Although the minutes of the hearings at the original sentence and upon argument of appellant's Rule 35 motion total 57 transcript pages, the sole reasons suggested by Judge Travia for the harsh sentence were that appellant had been 'quite a scamp' (A-77a), 'a little bit incorrigible from his early youth,' and had become 'involved with the law on many occasions' (A-103a). However, the record reveals that until the present cases appellant had had only one prior felony conviction, which was for assault arising out of a marital dispute and resulted in a sentence of five years probation. Thereafter there was evidence that that conviction may have been obtained on the basis of perjured testimony by his former wife, who later sought to recant (A-59a-60a). Furthermore, Judge Travia stated that he was not relying upon the record of the earlier convictions as recited in the presentence report (A-55, 57a, 58a).
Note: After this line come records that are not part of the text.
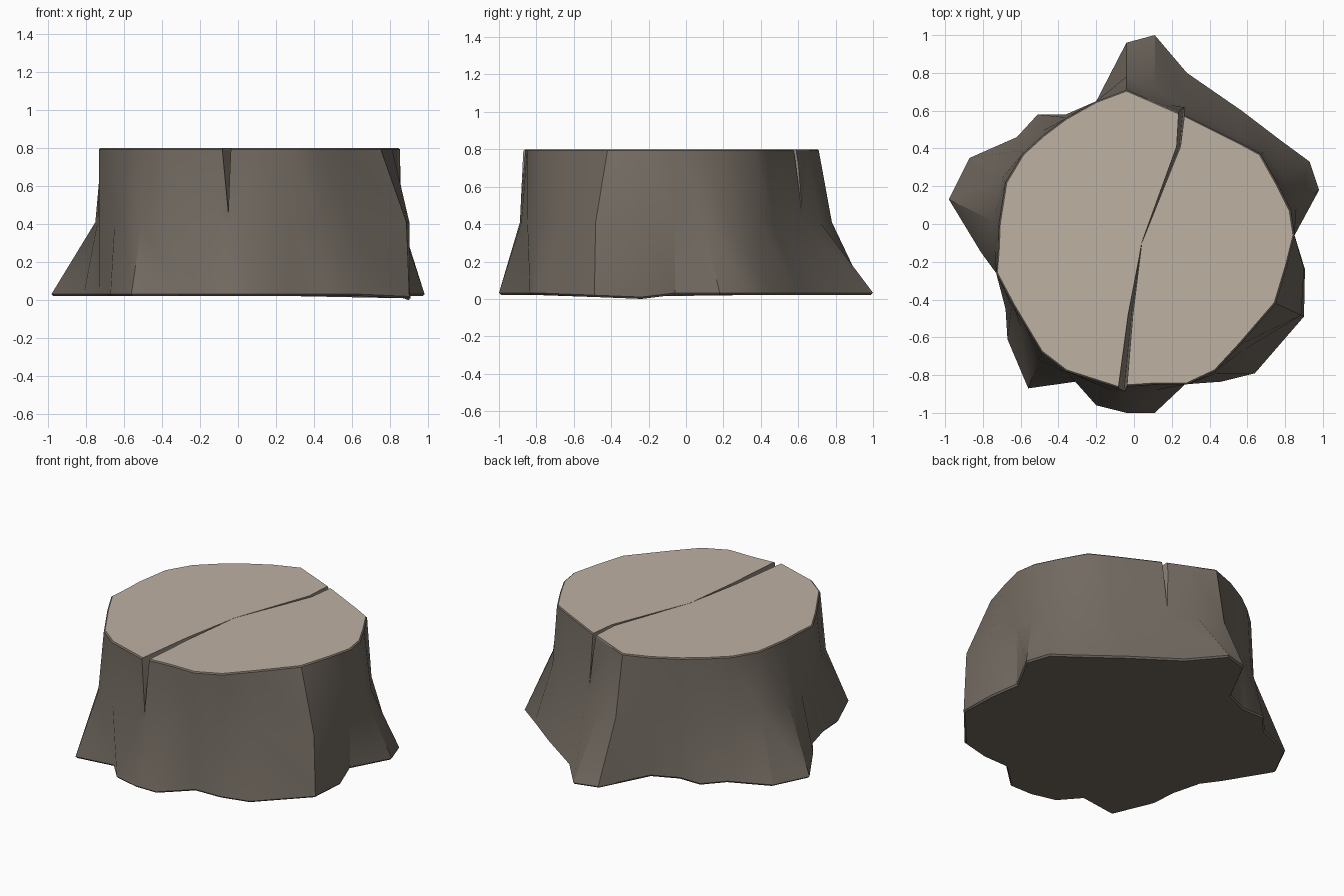
import bpy, bmesh, math

if "Cube" in bpy.data.objects:
    bpy.data.objects.remove(bpy.data.objects["Cube"])


def material(name, rgb):
    m = bpy.data.materials.new(name)
    m.diffuse_color = (*rgb, 1)
    m.use_nodes = True
    m.node_tree.nodes["Principled BSDF"].inputs["Base Color"].default_value = m.diffuse_color
    return m


bark = material("bark", (0.17, 0.145, 0.12))
wood = material("cut_wood", (0.52, 0.44, 0.36))
split = material("split_wood", (0.28, 0.24, 0.20))

# Bark columns, counter-clockwise from the front: top x, y, root x, y
COLUMNS = [
    (-.04, -.86, -.04, -1), (.11, -.85, .11, -1), (.28, -.85, .28, -.84),
    (.43, -.78, .46, -.835), (.56, -.64, .64, -.79), (.75, -.42, .9, -.49),
    (.81, -.22, .905, -.24), (.85, -.06, .85, -.06), (.83, .07, .98, .18),
    (.76, .21, .93, .33), (.67, .37, .78, .44), (.56, .43, .57, .6),
    (.28, .57, .28, .8), (.11, .645, .11, 1), (-.04, .71, -.04, .96),
    (-.2, .65, -.2, .65), (-.36, .56, -.36, .58), (-.48, .47, -.51, .58),
    (-.59, .37, -.62, .46), (-.68, .22, -.87, .35), (-.715, 0, -.98, .13),
    (-.72, -.13, -.81, -.15), (-.73, -.26, -.73, -.26), (-.64, -.43, -.68, -.45),
    (-.58, -.53, -.67, -.61), (-.49, -.68, -.56, -.87), (-.36, -.78, -.31, -.835),
    (-.08, -.87, -.2, -.96),
]
FLARE = {5: .9, 6: .95, 14: .28, 20: .13, 19: .13}   # how far the waist leans to the root
DROP = {5: .012, 6: .022}                           # roots that sink lower


def make_object(name, bm):
    bmesh.ops.recalc_face_normals(bm, faces=bm.faces[:])
    me = bpy.data.meshes.new(name)
    bm.to_mesh(me)
    bm.free()
    ob = bpy.data.objects.new(name, me)
    bpy.context.collection.objects.link(ob)
    return ob


# Stump: five rings from cut top to underside
bm = bmesh.new()
rings = [[] for _ in range(5)]
for i, (tx, ty, bx, by) in enumerate(COLUMNS):
    k, d = FLARE.get(i, .2), DROP.get(i, 0)
    rings[0].append(bm.verts.new((tx * .99, ty * .99, .80)))
    rings[1].append(bm.verts.new((tx, ty, .793)))
    rings[2].append(bm.verts.new((tx + (bx - tx) * k, ty + (by - ty) * k, .41)))
    rings[3].append(bm.verts.new((bx, by, .032 - d)))
    rings[4].append(bm.verts.new((bx * .99, by * .99, .022 - d)))
n = len(COLUMNS)
for a, b in zip(rings, rings[1:]):
    for i in range(n):
        j = (i + 1) % n
        bm.faces.new((a[i], b[i], b[j], a[j]))
bm.faces.new(rings[0]).material_index = 1
bm.faces.new(rings[4])
stump = make_object("stump", bm)
for m in (bark, wood, split):
    stump.data.materials.append(m)

# Crack cutter: a wedge along the split, x, y, half width, depth
bm = bmesh.new()
secs = []
for x, y, w, d in [(-.068, -.98, .026, .38), (-.062, -.87, .023, .33), (-.02, -.48, .014, .17),
                   (.04, -.1, .002, .01), (.235, .41, .011, .22), (.262, .7, .02, .37)]:
    secs.append([bm.verts.new((x - w * 1.1, y, .84)), bm.verts.new((x + w * 1.1, y, .84)),
                 bm.verts.new((x + w * .5, y, .8 - d))])
for a, b in zip(secs, secs[1:]):
    for i in range(3):
        j = (i + 1) % 3
        bm.faces.new((a[i], b[i], b[j], a[j]))
bm.faces.new(secs[0])
bm.faces.new(secs[-1])
for f in bm.faces:
    f.material_index = 2
cutter = make_object("crack_cutter", bm)
for m in (bark, wood, split):
    cutter.data.materials.append(m)

# Cut the crack, then shade
mod = stump.modifiers.new("crack", 'BOOLEAN')
mod.operation = 'DIFFERENCE'
mod.solver = 'EXACT'
mod.object = cutter
bpy.context.view_layer.objects.active = stump
bpy.ops.object.select_all(action='DESELECT')
stump.select_set(True)
bpy.ops.object.modifier_apply(modifier="crack")
bpy.data.objects.remove(cutter)
bpy.ops.object.shade_smooth_by_angle(angle=math.radians(32))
Although we adhere to our rule against appellate review of sentences-- at least one of us with some reluctance in this case-- we suggest that, in view of the apparent uncertainty as to appellant's record and other relevant circumstances, the conscientious district judge may wish sua sponte to again review the record and determine whether there should not be a reduction in the sentence imposed upon appellant.